“We want drivers to remember that tractors and combines can only move at speeds of 10-20 miles per hour,” said Ken Cripe, president of the Fayette County Farm Bureau board.
To remind drivers of the dangers, four groups have combined to produce three banners that will be displayed in various high-traffic areas around the county. They will display the message: “Caution. Slow Down. Share The Road.”
To start with, those banners are at the Farm Bureau office on Sunset Drive, and at two locations along U.S. Route 51 (one about five miles north of Vandalia and one about five miles south).
Sponsoring the banners are: the Farm Bureau, South Central FS, Country Financial and the Illinois State Police.
“We have to move from field to field,” Cripe said, “and motorists need to be prepared to slow down when they come up behind us. Farmers try to move over to let motorists get by, when possible.”
Tractors and other farm equipment are required to have the triangular “slow moving vehicle” emblem displayed on the back of the equipment. Those emblems should tip off motorists that the vehicles are moving considerably slower than highway speed for other vehicles.
“Drivers need to remember not to put others in a dangerous situation,” said Adam Braun, chairman of the Farm Bureau’s Young Leaders committee. “Before going around farm equipment, they need to make sure that they are in a passing zone and that there is no oncoming traffic.”
Cripe added: “There is the most potential for danger when motorists are coming up behind equipment and at bridges (where the farmer must move his equipment farther into the roadway to avoid hitting the bridge. No passing zones are dangerous, too, because people are tempted to take chances.”
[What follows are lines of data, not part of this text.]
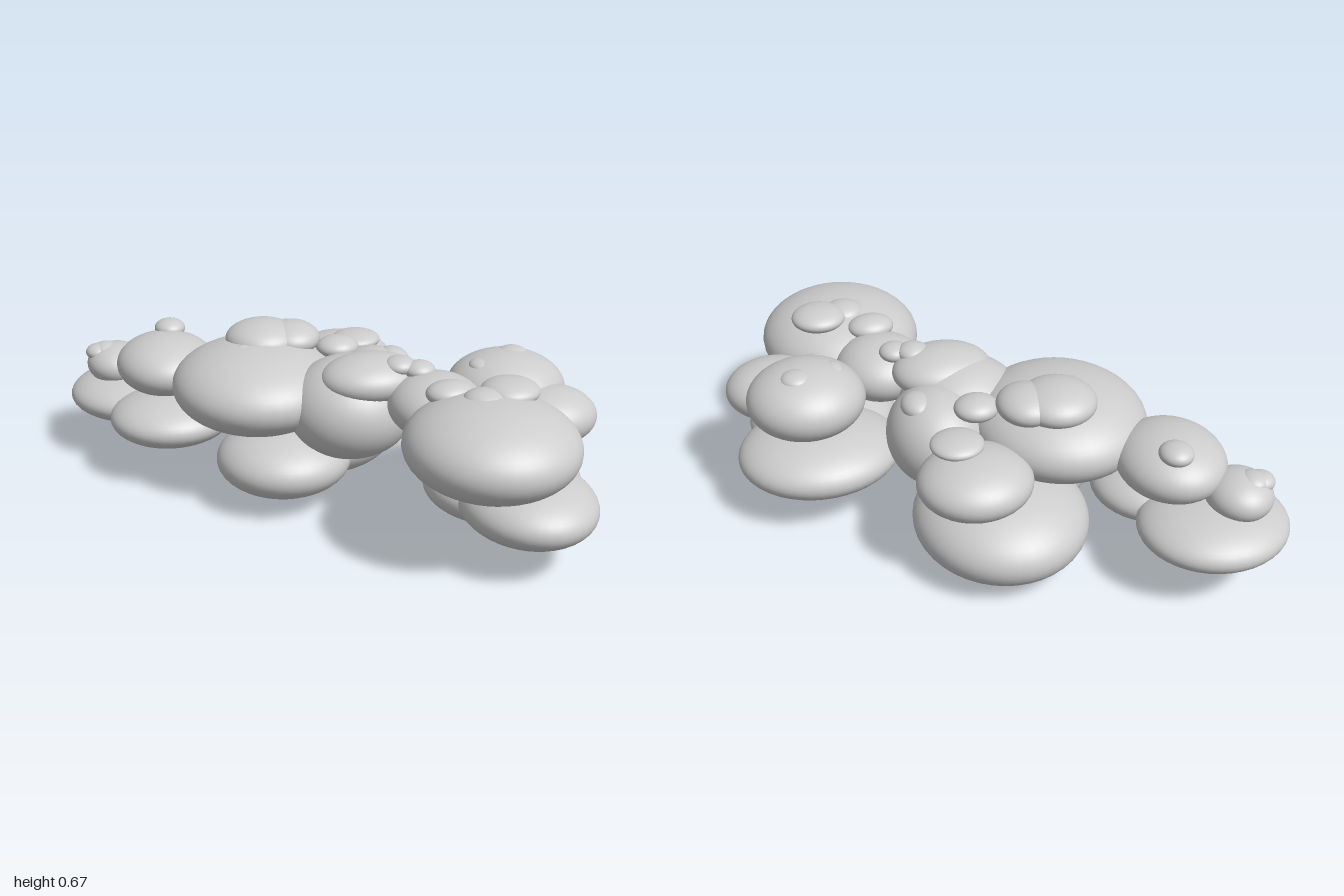
import * as THREE from 'three';

// Each puff: centre x, y, z, then radii x, y, z
const lowerPuffs = [
  [-0.648, 0.255, -0.735, 0.283, 0.105, 0.265],
  [-0.56, 0.255, -0.42, 0.25, 0.105, 0.24],
  [-0.185, 0.19, -0.04, 0.265, 0.135, 0.265],
  [0.04, 0.18, -0.355, 0.33, 0.175, 0.36],
  [0.605, 0.245, 0.19, 0.32, 0.125, 0.285],
  [0.53, 0.225, 0.46, 0.3, 0.13, 0.28],
  [0.535, 0.24, 0.68, 0.25, 0.125, 0.292],
];
const upperPuffs = [
  [-0.55, 0.435, -0.55, 0.203, 0.12, 0.23],
  [-0.73, 0.38, -0.755, 0.123, 0.085, 0.135],
  [-0.25, 0.45, -0.19, 0.335, 0.17, 0.355],
  [0.06, 0.42, 0.06, 0.25, 0.2, 0.24],
  [0.2, 0.4, -0.07, 0.19, 0.19, 0.23],
  [0.165, 0.42, -0.43, 0.215, 0.11, 0.205],
  [0.31, 0.5, 0.32, 0.18, 0.12, 0.19],
  [0.393, 0.475, 0.66, 0.318, 0.17, 0.333],
  [0.64, 0.49, 0.2, 0.23, 0.14, 0.222],
  [0.73, 0.44, 0.395, 0.19, 0.11, 0.17],
];
const crownPuffs = [
  [-0.2, 0.6, -0.29, 0.15, 0.075, 0.15],
  [-0.09, 0.6, -0.27, 0.115, 0.065, 0.125],
  [0.115, 0.56, 0.13, 0.195, 0.09, 0.155],
  [0.205, 0.535, -0.345, 0.1, 0.035, 0.097],
  [0.08, 0.57, -0.19, 0.085, 0.045, 0.08],
  [0.27, 0.545, -0.07, 0.065, 0.045, 0.08],
  [-0.51, 0.545, -0.665, 0.063, 0.038, 0.068],
  [-0.77, 0.435, -0.77, 0.055, 0.035, 0.06],
  [-0.8, 0.43, -0.77, 0.055, 0.035, 0.055],
  [-0.3, 0.59, -0.18, 0.05, 0.03, 0.04],
  [0.21, 0.62, 0.19, 0.062, 0.035, 0.062],
  [0.275, 0.61, 0.23, 0.06, 0.035, 0.06],
  [0.31, 0.605, 0.46, 0.092, 0.045, 0.075],
  [0.5, 0.63, 0.555, 0.108, 0.045, 0.105],
  [0.39, 0.62, 0.59, 0.08, 0.04, 0.08],
  [0.53, 0.59, 0.21, 0.045, 0.025, 0.055],
  [0.68, 0.605, 0.16, 0.06, 0.03, 0.06],
  [0.57, 0.55, 0.36, 0.045, 0.03, 0.03],
];

export function createModel() {
  const model = new THREE.Group();
  model.name = 'cloud';
  const cloudGrey = new THREE.MeshStandardMaterial({ color: 0xcccccc });
  cloudGrey.name = 'cloud grey';
  const sphere = new THREE.SphereGeometry(1, 40, 28);

  // Layers of flattened puffs, from the flat base up to the small crown bumps
  const addLayer = (name, puffs) => {
    const layer = new THREE.Group();
    layer.name = name;
    puffs.forEach(([x, y, z, rx, ry, rz], i) => {
      const puff = new THREE.Mesh(sphere, cloudGrey);
      puff.name = `${name}Puff${i + 1}`;
      puff.position.set(x, y, z);
      puff.scale.set(rx, ry, rz);
      layer.add(puff);
    });
    model.add(layer);
  };
  addLayer('lower', lowerPuffs);
  addLayer('upper', upperPuffs);
  addLayer('crown', crownPuffs);
  return model;
}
Marshel said that the campaign’s goal is to prevent accidents.
“We’ve been fortunate that we haven’t had any serious accidents in recent years,” he said. “We want to keep it that way.”
Currently, most of the farm machinery on the roads is tractors pulling tillage equipment or planters. Marshel noted that within the next month, combines will join them as winter wheat becomes ready for harvest.